§ What needs to be done: Go through the records underneath and count the lines that include the string "addons". Give nothing but the number.

[Collection entries]
==========
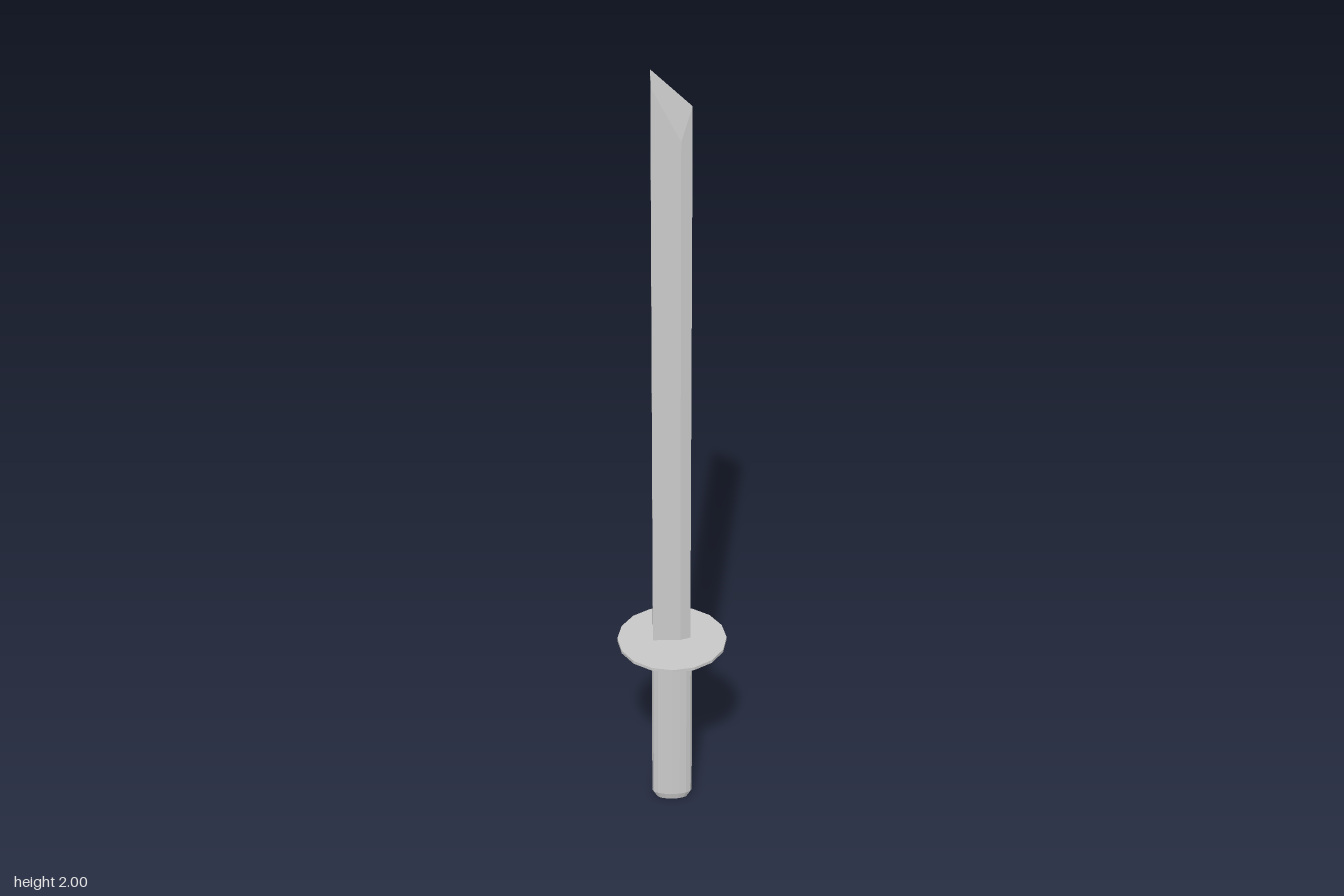
import * as THREE from 'three';
import { ConvexGeometry } from 'three/addons/geometries/ConvexGeometry.js';

const steel = new THREE.MeshStandardMaterial({ color: 0xcccccc, flatShading: true });

function part(name, geometry, y = 0) {
  const mesh = new THREE.Mesh(geometry, steel);
  mesh.name = name;
  mesh.position.y = y;
  return mesh;
}

// Single-edged blade: [x, z, top height] round a five-sided cross-section
function bladeGeometry() {
  const section = [
    [-0.047, 0.01, 1.96],   // spine, front
    [0.02, 0.01, 1.83],     // bevel start, front
    [0.045, 0, 1.91],       // cutting edge
    [0.02, -0.011, 1.85],   // bevel start, back
    [-0.047, -0.011, 1.87], // spine, back
  ];
  const points = [new THREE.Vector3(-0.047, 2, 0.007)]; // slanted tip
  for (const [x, z, top] of section) {
    points.push(new THREE.Vector3(x, 0.487, z), new THREE.Vector3(x, top, z));
  }
  return new ConvexGeometry(points);
}

// Flattened oval grip with a chamfered bottom
function gripGeometry() {
  const profile = [[0, 0], [0.039, 0], [0.05, 0.018], [0.05, 0.487], [0, 0.487]];
  const geometry = new THREE.LatheGeometry(profile.map(([r, y]) => new THREE.Vector2(r, y)), 16);
  return geometry.scale(1, 1, 0.38);
}

export function createModel() {
  const group = new THREE.Group();
  group.name = 'sword';
  group.add(
    part('blade', bladeGeometry()),
    part('guard', new THREE.CylinderGeometry(0.134, 0.134, 0.008, 16), 0.489),
    part('grip', gripGeometry()),
  );
  return group;
}
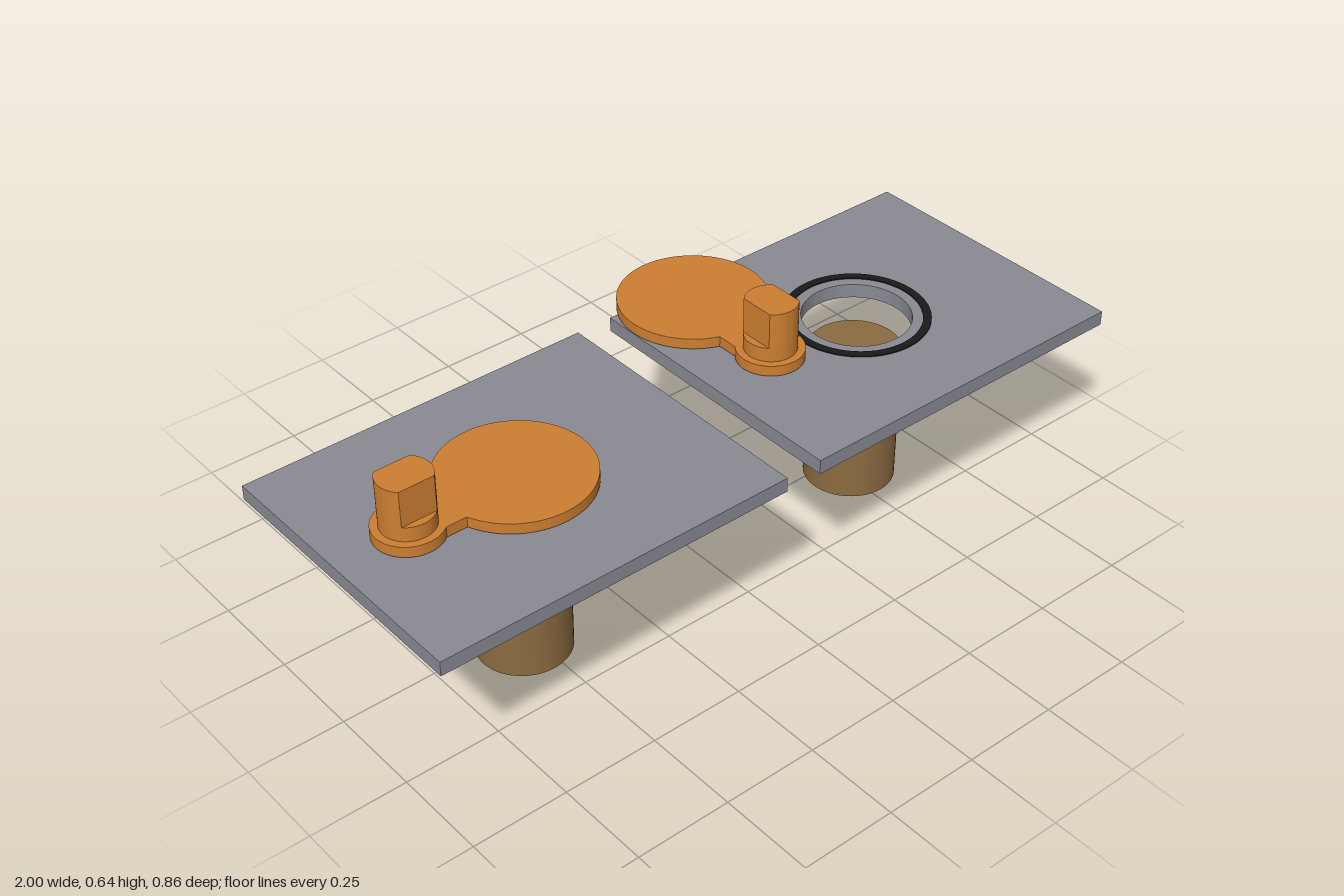
import * as THREE from 'three';
import { toCreasedNormals } from 'three/addons/utils/BufferGeometryUtils.js';

const material = (name, color) => {
  const m = new THREE.MeshStandardMaterial({ color });
  m.name = name;
  return m;
};

const CENTRE_Z = 0.047;
const REACH = 0.287; // pivot to cover centre

function addMesh(parent, name, geometry, mat, x = 0, y = 0, z = 0) {
  const mesh = new THREE.Mesh(geometry, mat);
  mesh.name = name;
  mesh.position.set(x, y, z);
  parent.add(mesh);
  return mesh;
}

// Extrudes a plan shape upward from y = 0
function slab(shape, height) {
  const g = new THREE.ExtrudeGeometry(shape, { depth: height, bevelEnabled: false, curveSegments: 48 });
  g.rotateX(-Math.PI / 2);
  return toCreasedNormals(g, 0.5);
}

// Square plate with a round hole
function plateShape() {
  const w = 0.475, d = 0.381;
  const s = new THREE.Shape();
  s.moveTo(-w, -d).lineTo(w, -d).lineTo(w, d).lineTo(-w, d).closePath();
  s.holes.push(new THREE.Path().absarc(0, 0, 0.138, 0, Math.PI * 2, true));
  return s;
}

function ringShape(inner, outer) {
  const s = new THREE.Shape().absarc(0, 0, outer, 0, Math.PI * 2, false);
  s.holes.push(new THREE.Path().absarc(0, 0, inner, 0, Math.PI * 2, true));
  return s;
}

// Keyhole outline: pivot hub, neck and round cover
function coverShape() {
  const hub = 0.085, neck = 0.066, disc = 0.19;
  const a = Math.asin(neck / hub), b = Math.asin(neck / disc);
  const s = new THREE.Shape();
  s.absarc(0, 0, hub, a, Math.PI * 2 - a, false);
  s.absarc(REACH, 0, disc, Math.PI + b, Math.PI * 3 - b, false);
  s.closePath();
  return s;
}

// Round knob section with two flats
function flattedShape(r, flat) {
  const a = Math.asin(flat / r);
  const s = new THREE.Shape();
  s.absarc(0, 0, r, -a, a, false);
  s.absarc(0, 0, r, Math.PI - a, Math.PI + a, false);
  s.closePath();
  return s;
}

export function createModel() {
  const root = new THREE.Group();
  root.name = 'swingCoverPair';
  const bronze = material('bronze', 0xcd7f32);
  const steel = material('grey steel', 0x8a8a94);
  const brown = material('brown', 0x8b6b40);
  const black = material('black rubber', 0x1a1a1a);

  const plateGeo = slab(plateShape(), 0.038);
  const gasketGeo = slab(ringShape(0.164, 0.185), 0.008);
  const coverGeo = slab(coverShape(), 0.028);
  const knobBaseGeo = new THREE.CylinderGeometry(0.066, 0.066, 0.039, 48);
  const knobGripGeo = slab(flattedShape(0.066, 0.047), 0.095);
  const pinGeo = new THREE.CylinderGeometry(0.028, 0.028, 0.044, 32);
  const plugGeo = new THREE.CylinderGeometry(0.118, 0.118, 0.383, 64);

  // Closed station on the right, open station on the left
  const stations = [
    { name: 'closedStation', x: -0.525, turn: 0 },
    { name: 'openStation', x: 0.525, turn: Math.PI / 2 },
  ];
  for (const { name, x, turn } of stations) {
    const station = new THREE.Group();
    station.name = name;
    station.position.set(x, 0, CENTRE_Z);
    root.add(station);

    addMesh(station, 'plug', plugGeo, brown, 0, 0.1915, 0);
    addMesh(station, 'plate', plateGeo, steel, 0, 0.439, 0);
    addMesh(station, 'gasket', gasketGeo, black, 0, 0.472, 0);

    // Swinging cover about its pivot
    const lever = new THREE.Group();
    lever.name = 'swingCover';
    lever.position.x = -REACH;
    lever.rotation.y = turn;
    station.add(lever);
    addMesh(lever, 'cover', coverGeo, bronze, 0, 0.481, 0);
    addMesh(lever, 'knobBase', knobBaseGeo, bronze, 0, 0.5275, 0);
    addMesh(lever, 'knobGrip', knobGripGeo, bronze, 0, 0.547, 0);
    addMesh(lever, 'pivotPin', pinGeo, black, 0, 0.4605, 0);
  }
  return root;
}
==========
§ Problem solution: 2